During the Administration of President William McKinley, Frank Oldfield joined the United States Postal Inspection Service, while Clarence Oldfield became an inspector for the Customs Service. Continued political activity momentarily cost Frank Oldfield his job in the fall of 1899. After his return to the Postal Inspection Service, Frank Oldfield became the most renowned member of what was at the time the highest ranking federal law enforcement agency.

Oldfield worked primarily in the Midwest, but he also had occasion to travel. His authority as a postal inspector gave him law enforcement powers throughout the U.S.

In the early 1900s, he assisted in the conviction of a former congressman for taking bribes related to the purchase of postage stamp dispensing machines. Oldfield also cracked down on several Ohio postmasters he found were taking money from the till and some postal patrons who were using the mails for gambling and pornography.

Oldfield mobilized local government agencies against a growing ring of Mafia black handers in Ohio known as the Society of the Banana. While many of the underworld group's illegal activities were not mail-related, the Society's practice of extorting money through mailed threats brought the case to Oldfield's desk. He succeeded in breaking up the ring, led by Salvatore Arrigo, Francesco Spadera and Salvatore Lima, by 1909.

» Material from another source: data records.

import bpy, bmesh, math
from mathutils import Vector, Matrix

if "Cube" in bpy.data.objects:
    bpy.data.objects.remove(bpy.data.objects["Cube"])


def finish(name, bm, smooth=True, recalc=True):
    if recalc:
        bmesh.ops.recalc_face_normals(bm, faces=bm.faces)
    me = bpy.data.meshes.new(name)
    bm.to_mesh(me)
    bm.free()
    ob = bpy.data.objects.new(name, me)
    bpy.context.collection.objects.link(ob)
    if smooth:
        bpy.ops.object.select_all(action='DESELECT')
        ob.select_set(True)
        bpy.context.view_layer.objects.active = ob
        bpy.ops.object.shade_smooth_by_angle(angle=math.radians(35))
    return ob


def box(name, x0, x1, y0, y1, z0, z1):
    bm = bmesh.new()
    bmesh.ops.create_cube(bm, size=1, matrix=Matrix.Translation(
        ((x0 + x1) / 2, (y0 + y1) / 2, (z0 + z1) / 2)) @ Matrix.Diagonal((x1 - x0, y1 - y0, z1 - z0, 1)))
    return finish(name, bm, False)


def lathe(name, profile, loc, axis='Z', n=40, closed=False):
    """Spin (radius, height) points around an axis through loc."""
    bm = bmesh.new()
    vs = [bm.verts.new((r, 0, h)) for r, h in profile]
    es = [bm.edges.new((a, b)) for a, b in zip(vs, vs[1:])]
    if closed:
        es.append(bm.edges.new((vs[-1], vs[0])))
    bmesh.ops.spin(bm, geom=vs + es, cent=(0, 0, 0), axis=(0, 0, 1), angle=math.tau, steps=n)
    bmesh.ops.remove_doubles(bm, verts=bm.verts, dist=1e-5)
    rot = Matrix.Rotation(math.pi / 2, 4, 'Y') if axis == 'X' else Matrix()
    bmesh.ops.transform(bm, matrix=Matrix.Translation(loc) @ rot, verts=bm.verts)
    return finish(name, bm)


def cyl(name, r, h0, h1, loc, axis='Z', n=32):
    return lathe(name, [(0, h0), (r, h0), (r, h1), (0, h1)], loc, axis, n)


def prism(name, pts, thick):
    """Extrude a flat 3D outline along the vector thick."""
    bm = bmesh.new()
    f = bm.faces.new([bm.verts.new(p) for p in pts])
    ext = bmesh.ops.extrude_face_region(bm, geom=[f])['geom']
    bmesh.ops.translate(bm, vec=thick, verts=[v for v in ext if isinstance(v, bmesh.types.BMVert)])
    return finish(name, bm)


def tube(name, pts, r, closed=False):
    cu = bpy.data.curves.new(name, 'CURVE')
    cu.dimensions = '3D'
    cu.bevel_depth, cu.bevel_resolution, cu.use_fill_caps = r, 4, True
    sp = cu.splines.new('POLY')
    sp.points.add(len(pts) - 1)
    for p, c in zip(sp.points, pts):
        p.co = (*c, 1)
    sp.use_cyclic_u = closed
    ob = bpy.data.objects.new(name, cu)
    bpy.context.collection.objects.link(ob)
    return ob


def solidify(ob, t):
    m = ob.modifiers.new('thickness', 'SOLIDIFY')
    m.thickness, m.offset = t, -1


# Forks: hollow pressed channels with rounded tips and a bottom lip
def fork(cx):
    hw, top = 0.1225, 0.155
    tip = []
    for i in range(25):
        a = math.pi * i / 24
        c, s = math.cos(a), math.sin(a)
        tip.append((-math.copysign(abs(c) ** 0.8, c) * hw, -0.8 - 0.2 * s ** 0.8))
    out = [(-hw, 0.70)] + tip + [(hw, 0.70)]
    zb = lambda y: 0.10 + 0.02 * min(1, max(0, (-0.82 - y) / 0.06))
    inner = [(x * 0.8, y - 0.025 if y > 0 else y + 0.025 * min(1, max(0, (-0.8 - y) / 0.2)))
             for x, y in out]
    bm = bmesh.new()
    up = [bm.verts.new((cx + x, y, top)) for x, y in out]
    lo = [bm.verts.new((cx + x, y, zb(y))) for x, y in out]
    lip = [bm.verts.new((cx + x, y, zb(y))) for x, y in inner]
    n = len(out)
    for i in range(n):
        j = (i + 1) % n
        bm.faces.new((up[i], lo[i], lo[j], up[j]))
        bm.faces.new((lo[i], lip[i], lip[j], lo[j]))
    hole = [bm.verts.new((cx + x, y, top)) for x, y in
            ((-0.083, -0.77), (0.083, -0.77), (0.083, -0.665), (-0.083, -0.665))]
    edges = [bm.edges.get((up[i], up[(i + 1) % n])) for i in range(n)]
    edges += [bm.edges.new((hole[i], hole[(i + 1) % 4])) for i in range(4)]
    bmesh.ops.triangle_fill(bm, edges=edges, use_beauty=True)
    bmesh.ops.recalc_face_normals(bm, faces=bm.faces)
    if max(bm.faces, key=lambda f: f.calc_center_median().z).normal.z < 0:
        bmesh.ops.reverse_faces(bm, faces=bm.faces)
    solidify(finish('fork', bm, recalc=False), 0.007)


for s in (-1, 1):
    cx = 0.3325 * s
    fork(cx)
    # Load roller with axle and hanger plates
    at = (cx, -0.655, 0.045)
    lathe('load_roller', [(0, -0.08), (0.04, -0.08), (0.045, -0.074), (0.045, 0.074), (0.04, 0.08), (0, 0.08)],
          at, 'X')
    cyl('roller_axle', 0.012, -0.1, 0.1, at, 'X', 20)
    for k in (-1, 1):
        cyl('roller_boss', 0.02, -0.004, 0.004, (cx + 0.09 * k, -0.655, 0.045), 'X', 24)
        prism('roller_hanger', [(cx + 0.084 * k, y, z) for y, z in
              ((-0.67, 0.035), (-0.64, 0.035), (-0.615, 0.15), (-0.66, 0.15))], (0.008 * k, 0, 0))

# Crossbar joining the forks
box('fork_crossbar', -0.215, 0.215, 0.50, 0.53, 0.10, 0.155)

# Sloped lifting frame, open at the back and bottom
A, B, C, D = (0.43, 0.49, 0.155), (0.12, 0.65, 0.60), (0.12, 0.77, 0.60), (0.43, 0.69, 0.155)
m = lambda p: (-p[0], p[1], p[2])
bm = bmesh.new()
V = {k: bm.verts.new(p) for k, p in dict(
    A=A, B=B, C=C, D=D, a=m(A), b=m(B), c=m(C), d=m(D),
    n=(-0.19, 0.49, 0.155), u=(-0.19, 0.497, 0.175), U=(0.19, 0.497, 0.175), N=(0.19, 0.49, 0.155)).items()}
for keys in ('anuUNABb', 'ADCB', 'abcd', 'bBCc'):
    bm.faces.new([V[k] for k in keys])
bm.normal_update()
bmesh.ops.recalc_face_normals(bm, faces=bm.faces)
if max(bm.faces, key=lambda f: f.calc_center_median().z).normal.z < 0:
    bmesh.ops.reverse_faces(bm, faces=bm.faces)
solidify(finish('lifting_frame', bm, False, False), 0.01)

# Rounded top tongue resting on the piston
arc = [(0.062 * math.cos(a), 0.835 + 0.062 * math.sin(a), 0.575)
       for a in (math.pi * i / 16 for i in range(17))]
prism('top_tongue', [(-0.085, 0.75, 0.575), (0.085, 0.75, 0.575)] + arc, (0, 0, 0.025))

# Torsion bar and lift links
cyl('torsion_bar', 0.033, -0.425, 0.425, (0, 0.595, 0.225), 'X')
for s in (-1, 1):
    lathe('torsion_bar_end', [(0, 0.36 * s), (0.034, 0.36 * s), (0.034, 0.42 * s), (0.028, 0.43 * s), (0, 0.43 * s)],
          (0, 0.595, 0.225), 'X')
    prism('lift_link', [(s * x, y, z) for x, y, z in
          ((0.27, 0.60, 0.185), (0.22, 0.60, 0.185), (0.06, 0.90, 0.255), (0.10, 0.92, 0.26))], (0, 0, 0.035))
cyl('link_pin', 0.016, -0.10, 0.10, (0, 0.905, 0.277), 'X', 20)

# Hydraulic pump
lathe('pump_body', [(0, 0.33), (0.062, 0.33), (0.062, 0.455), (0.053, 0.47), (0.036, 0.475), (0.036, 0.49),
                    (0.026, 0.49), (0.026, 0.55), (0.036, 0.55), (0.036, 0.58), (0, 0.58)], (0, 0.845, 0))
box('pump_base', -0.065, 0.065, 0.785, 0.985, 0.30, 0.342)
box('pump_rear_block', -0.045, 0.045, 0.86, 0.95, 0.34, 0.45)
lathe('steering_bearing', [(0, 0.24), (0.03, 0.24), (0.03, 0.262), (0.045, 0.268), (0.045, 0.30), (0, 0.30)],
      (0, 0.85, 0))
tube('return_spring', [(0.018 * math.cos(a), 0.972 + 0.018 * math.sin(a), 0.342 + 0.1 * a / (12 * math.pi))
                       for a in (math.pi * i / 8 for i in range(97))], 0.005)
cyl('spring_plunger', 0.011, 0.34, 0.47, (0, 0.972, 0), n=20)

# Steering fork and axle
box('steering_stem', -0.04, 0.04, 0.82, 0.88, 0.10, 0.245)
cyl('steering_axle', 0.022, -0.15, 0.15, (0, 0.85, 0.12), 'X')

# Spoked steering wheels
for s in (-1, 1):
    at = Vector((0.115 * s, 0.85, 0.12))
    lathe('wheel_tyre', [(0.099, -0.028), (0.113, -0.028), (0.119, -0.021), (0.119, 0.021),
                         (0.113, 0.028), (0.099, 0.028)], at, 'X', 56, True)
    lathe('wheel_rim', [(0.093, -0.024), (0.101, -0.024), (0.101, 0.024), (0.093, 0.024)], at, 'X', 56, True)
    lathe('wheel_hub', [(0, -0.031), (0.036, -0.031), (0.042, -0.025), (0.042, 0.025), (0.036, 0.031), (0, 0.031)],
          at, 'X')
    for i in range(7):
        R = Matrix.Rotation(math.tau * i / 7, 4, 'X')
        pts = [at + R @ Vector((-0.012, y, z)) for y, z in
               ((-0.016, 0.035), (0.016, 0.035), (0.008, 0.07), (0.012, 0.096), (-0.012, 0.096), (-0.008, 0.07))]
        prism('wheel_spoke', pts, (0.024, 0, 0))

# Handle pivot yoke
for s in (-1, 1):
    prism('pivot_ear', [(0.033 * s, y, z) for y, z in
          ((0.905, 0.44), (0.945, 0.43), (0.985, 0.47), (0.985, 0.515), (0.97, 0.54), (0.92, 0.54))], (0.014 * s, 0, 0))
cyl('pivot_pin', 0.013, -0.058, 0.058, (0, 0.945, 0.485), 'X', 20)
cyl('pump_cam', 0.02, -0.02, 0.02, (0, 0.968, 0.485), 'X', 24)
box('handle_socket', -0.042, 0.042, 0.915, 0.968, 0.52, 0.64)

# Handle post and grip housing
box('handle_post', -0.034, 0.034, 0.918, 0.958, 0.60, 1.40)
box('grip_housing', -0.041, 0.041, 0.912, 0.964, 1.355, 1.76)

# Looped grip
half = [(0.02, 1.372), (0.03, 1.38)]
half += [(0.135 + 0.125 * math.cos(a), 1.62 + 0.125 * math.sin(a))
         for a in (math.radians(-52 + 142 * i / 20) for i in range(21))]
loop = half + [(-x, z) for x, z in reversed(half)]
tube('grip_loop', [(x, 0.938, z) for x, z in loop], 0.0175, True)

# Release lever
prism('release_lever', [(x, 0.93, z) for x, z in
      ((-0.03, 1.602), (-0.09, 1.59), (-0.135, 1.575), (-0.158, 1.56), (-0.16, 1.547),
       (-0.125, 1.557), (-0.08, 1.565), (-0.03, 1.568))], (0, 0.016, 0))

During his investigation of the Society, Oldfield tracked down branches in Indiana, Illinois, New York, California and Oregon, and established links between the Arrigo-Spadera mob and the alleged assassins of both New Orleans' Police Chief David C. Hennessy and New York Detective Joseph Petrosino. In the summer of 1909, Oldfield arrested Charles Vicario at Bellefountaine, Ohio, charging him with being a fugitive and with having knowledge of the Petrosino assassin.

Oldfield and his family settled in the community of Athens, Ohio, about 75 miles southeast of Columbus. Oldfield spent his final years battling cancer. He died in Athens on May 25, 1916. A small news item in the newspaper of nearby Lancaster, Ohio, stated, "J.F. Oldfield, former postal inspector and famous as one of the shrewdest detectives in the federal service, died at his home here following a long illness from cancer. Oldfield gained national fame in the Black Hand cases in northern Ohio."